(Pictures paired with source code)
- - -

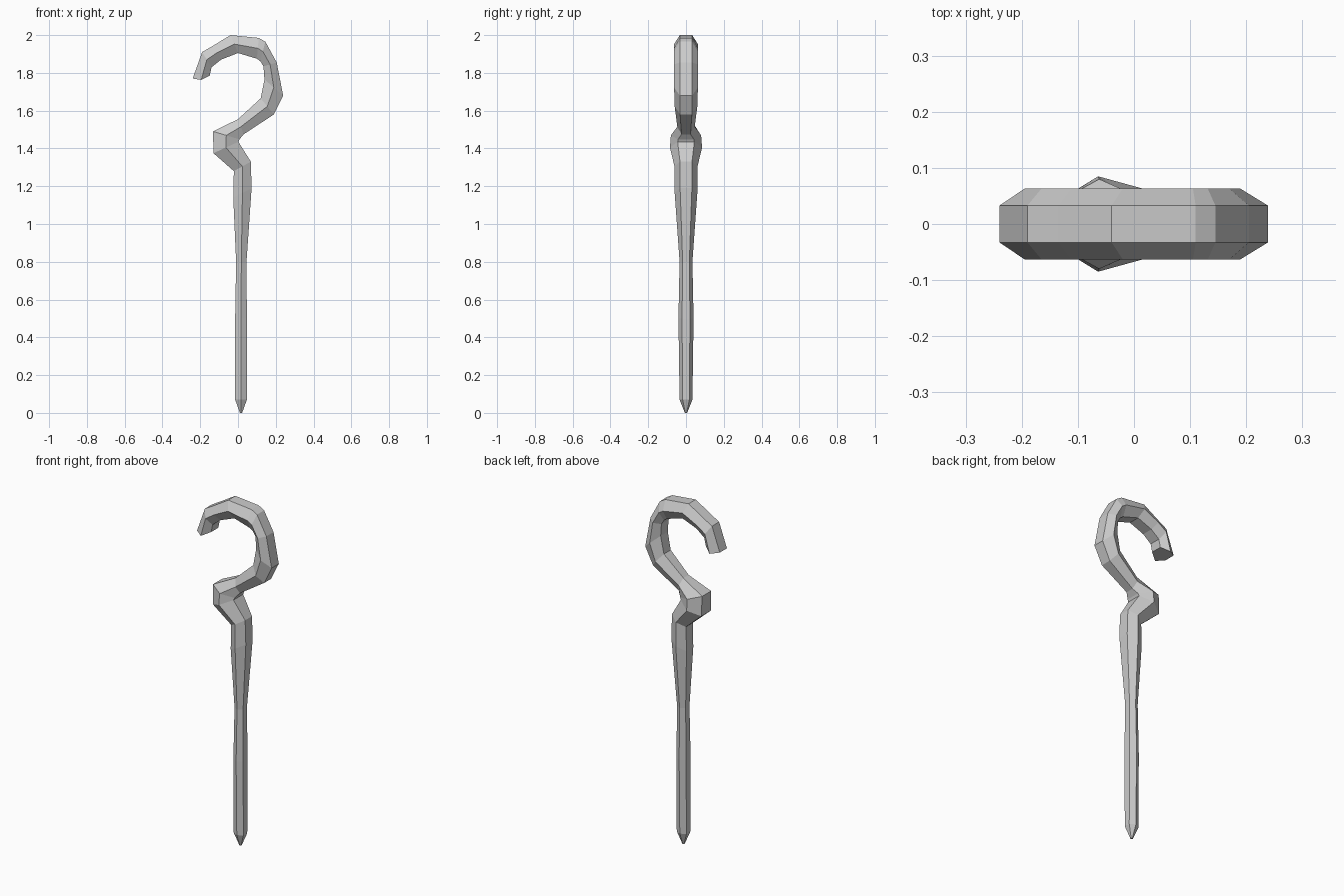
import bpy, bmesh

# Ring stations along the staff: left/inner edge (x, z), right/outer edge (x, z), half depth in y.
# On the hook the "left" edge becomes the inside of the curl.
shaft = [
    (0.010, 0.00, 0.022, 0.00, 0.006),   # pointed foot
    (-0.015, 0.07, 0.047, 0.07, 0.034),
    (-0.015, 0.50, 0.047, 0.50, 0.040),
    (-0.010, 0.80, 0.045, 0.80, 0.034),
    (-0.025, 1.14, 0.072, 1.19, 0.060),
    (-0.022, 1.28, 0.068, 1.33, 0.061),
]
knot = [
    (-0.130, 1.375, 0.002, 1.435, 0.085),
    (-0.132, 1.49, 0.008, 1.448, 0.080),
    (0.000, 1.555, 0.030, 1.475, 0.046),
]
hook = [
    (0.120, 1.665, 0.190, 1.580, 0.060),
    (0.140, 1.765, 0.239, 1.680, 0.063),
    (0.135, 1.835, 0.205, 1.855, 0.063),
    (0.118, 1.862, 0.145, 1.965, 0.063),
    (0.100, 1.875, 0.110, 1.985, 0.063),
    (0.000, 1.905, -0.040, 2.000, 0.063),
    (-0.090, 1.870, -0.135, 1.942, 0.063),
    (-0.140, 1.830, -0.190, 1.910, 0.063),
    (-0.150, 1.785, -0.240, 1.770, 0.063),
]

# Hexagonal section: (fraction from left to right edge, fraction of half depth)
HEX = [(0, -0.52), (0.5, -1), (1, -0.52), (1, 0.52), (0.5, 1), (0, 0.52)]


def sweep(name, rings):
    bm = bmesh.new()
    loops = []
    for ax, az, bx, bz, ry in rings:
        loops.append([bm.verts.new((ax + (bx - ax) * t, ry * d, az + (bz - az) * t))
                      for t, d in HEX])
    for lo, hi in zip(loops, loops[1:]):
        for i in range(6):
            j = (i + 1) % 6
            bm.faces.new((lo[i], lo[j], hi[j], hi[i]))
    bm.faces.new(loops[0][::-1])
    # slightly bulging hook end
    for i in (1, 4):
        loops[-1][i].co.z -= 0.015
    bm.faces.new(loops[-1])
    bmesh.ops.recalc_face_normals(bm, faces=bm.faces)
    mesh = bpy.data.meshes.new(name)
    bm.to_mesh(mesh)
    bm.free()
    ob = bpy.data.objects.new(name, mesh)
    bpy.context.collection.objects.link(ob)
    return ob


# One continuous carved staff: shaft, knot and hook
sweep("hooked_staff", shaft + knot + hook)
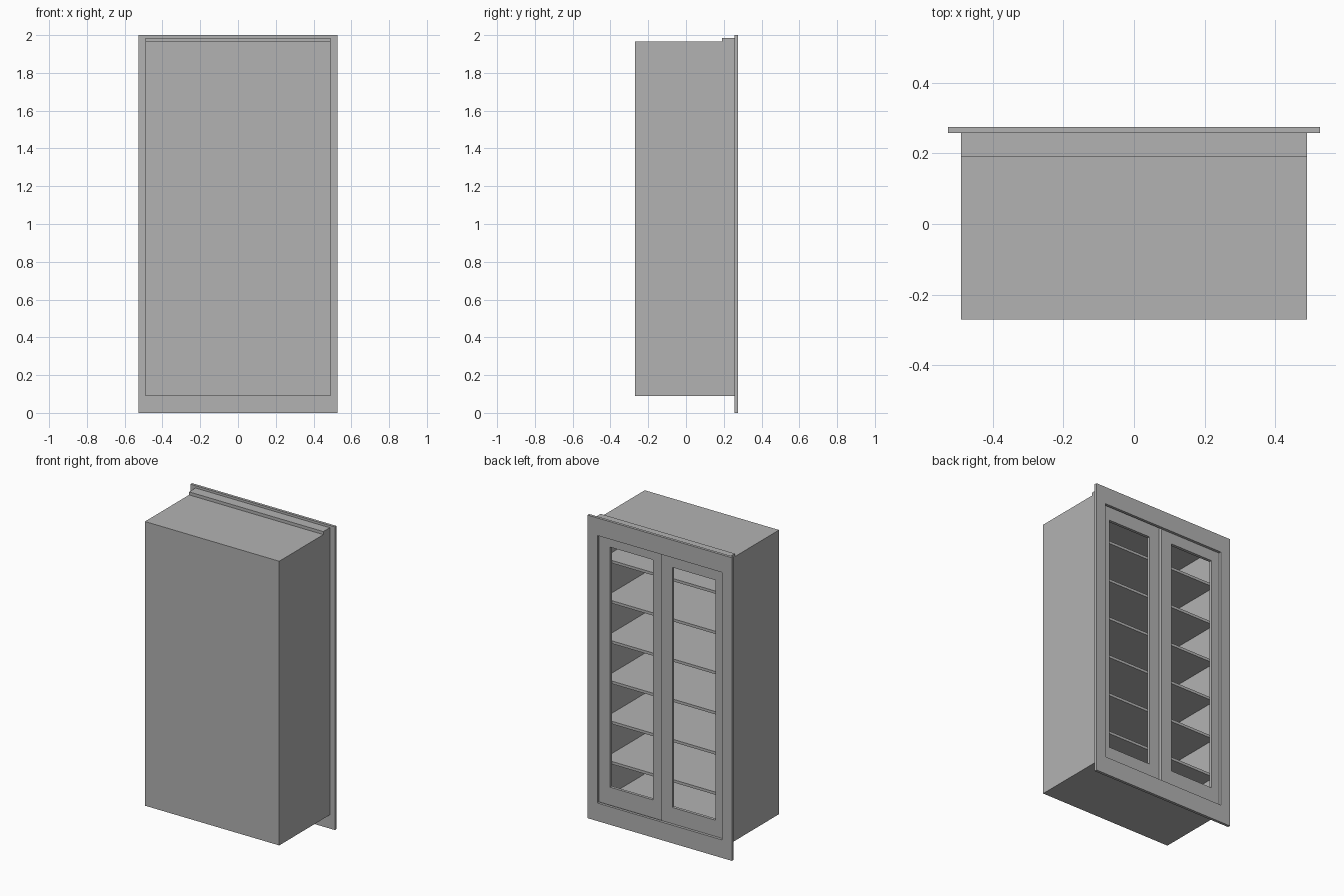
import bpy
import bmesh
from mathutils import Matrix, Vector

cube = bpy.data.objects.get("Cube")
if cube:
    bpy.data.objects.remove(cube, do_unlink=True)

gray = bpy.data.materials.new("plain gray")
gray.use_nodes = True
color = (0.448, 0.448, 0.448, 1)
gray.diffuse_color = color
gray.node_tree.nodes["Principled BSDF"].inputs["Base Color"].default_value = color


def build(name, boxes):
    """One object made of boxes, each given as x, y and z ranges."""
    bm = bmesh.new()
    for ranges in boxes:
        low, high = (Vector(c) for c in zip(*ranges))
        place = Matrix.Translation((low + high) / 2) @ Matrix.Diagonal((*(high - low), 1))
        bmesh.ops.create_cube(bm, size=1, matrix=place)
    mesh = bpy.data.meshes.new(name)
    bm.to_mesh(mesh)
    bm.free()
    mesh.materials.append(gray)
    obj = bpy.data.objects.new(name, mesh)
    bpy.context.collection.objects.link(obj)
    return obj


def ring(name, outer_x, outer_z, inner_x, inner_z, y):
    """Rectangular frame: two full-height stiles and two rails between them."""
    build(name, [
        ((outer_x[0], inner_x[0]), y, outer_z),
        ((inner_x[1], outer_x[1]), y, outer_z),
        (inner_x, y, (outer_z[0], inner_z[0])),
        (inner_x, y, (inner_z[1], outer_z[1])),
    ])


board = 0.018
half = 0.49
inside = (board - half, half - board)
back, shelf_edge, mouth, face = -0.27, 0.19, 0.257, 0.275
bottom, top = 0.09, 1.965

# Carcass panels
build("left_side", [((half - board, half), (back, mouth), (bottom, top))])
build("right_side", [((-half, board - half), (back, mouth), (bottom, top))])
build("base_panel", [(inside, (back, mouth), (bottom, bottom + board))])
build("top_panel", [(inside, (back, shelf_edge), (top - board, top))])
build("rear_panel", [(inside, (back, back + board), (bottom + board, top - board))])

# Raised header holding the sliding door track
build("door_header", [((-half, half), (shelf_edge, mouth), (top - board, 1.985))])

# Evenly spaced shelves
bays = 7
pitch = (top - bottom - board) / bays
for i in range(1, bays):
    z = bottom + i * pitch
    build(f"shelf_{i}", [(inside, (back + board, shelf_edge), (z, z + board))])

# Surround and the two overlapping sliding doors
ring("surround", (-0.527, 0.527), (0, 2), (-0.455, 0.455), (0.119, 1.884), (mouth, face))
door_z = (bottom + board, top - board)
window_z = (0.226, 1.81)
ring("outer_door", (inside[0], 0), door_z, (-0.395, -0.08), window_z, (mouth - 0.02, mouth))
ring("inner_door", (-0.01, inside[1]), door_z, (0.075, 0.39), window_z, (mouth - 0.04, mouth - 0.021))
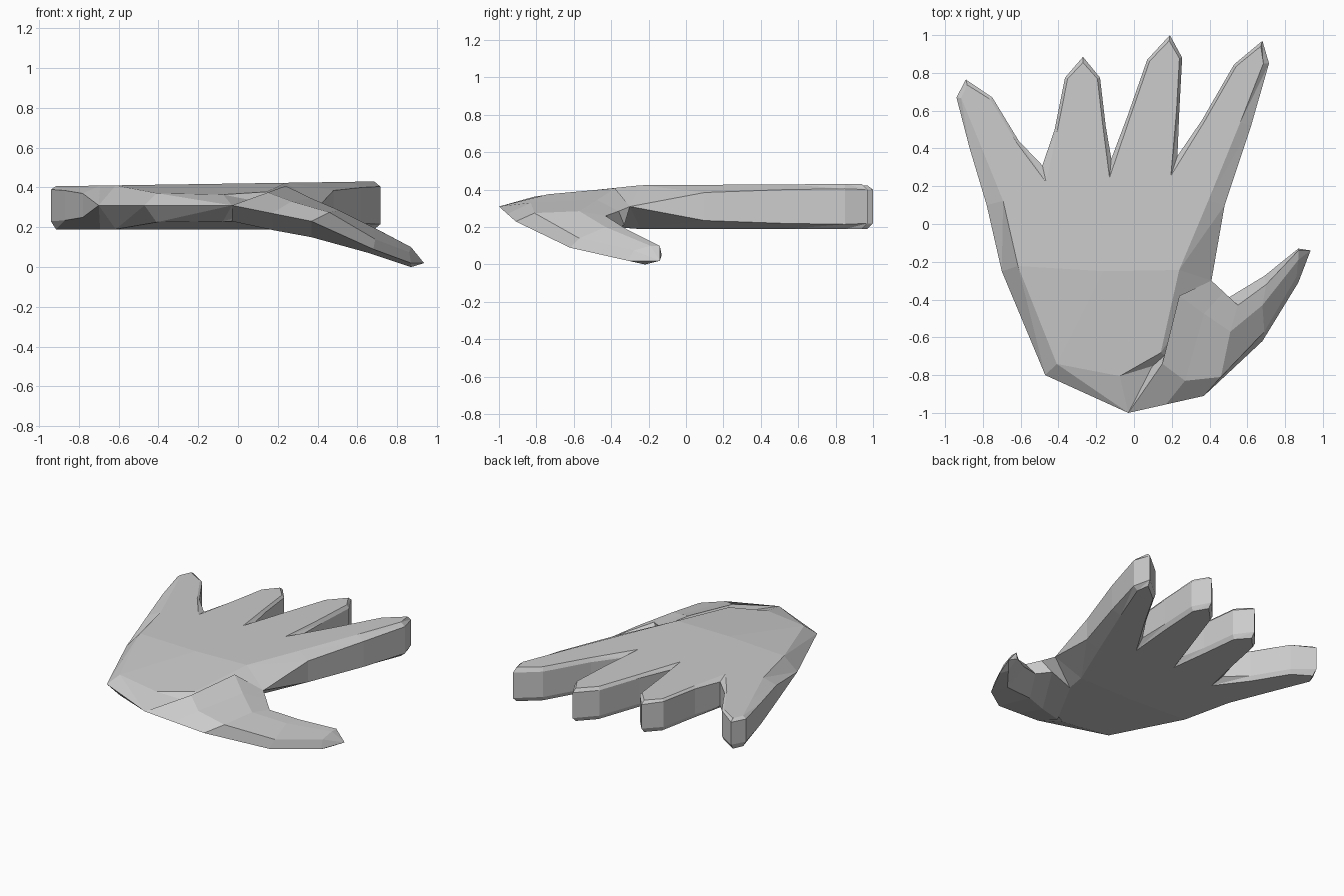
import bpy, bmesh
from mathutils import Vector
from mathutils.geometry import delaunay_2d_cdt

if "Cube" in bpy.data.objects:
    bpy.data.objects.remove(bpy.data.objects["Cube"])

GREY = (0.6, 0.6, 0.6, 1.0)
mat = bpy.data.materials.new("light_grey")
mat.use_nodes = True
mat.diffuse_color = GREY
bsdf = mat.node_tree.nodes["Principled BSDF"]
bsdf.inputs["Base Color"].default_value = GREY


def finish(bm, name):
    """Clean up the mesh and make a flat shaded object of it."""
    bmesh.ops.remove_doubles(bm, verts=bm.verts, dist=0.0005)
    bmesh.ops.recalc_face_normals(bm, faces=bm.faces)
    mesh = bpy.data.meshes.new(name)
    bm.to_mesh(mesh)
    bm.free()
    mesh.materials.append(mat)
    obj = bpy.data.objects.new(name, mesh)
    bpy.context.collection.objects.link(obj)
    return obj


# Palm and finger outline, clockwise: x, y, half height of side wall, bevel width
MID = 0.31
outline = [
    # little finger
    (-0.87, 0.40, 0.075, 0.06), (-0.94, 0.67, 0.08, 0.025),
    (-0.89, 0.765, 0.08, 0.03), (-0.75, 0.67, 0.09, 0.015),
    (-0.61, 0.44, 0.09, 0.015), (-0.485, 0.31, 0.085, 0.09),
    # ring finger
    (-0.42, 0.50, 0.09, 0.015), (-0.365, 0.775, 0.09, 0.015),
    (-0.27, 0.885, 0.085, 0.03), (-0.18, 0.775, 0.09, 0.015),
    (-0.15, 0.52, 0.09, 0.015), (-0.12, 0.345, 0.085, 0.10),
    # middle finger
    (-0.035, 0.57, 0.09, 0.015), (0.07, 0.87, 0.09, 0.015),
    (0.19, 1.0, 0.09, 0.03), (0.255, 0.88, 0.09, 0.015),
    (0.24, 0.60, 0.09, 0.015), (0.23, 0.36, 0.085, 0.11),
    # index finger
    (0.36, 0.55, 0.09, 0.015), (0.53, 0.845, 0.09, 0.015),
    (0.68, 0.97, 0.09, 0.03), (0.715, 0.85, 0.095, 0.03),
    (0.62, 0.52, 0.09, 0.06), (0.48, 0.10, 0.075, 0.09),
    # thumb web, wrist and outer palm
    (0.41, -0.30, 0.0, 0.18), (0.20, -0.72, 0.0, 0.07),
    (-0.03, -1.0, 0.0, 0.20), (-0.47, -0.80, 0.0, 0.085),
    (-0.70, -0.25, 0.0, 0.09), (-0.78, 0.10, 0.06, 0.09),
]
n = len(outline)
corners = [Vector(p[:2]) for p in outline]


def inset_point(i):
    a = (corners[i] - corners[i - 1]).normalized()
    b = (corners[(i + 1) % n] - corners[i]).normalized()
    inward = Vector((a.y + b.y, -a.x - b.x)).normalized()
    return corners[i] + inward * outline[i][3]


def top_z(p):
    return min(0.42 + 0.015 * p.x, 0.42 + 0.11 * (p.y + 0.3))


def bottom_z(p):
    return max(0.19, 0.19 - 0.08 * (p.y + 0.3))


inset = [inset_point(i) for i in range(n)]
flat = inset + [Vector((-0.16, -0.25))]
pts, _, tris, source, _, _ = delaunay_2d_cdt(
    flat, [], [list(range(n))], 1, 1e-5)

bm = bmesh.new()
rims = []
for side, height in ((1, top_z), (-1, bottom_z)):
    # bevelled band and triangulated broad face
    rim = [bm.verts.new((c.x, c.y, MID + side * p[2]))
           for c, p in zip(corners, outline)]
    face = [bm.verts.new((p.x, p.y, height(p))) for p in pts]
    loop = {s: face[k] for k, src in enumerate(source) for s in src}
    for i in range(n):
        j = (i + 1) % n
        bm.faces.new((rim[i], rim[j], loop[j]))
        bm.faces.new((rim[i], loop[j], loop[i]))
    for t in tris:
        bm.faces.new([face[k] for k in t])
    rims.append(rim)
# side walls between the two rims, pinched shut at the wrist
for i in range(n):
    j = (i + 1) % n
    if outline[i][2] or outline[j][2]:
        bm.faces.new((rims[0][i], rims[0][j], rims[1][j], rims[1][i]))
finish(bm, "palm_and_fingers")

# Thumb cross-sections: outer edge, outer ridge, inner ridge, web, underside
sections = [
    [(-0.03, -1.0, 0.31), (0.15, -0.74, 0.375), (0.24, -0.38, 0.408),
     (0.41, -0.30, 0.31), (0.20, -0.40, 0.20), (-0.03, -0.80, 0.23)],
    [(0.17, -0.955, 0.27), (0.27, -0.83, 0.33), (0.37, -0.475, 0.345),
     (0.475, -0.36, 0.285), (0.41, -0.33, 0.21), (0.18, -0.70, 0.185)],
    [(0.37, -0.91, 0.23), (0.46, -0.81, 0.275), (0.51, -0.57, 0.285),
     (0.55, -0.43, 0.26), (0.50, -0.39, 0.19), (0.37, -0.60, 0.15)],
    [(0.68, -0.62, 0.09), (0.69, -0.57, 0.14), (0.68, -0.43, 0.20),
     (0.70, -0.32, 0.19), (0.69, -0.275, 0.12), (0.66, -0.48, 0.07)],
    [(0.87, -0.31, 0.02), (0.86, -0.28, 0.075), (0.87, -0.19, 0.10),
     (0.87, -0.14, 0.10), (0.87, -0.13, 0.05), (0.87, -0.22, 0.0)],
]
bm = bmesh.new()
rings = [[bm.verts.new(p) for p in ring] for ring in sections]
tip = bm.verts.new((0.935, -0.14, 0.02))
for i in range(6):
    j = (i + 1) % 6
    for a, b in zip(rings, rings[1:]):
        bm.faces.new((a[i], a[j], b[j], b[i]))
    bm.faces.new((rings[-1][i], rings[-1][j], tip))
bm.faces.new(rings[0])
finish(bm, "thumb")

- - -

Problem description: Which lines of the data contain the word "depth"? Copy each one.

Solution to this exercise:
# Ring stations along the staff: left/inner edge (x, z), right/outer edge (x, z), half depth in y.
# Hexagonal section: (fraction from left to right edge, fraction of half depth)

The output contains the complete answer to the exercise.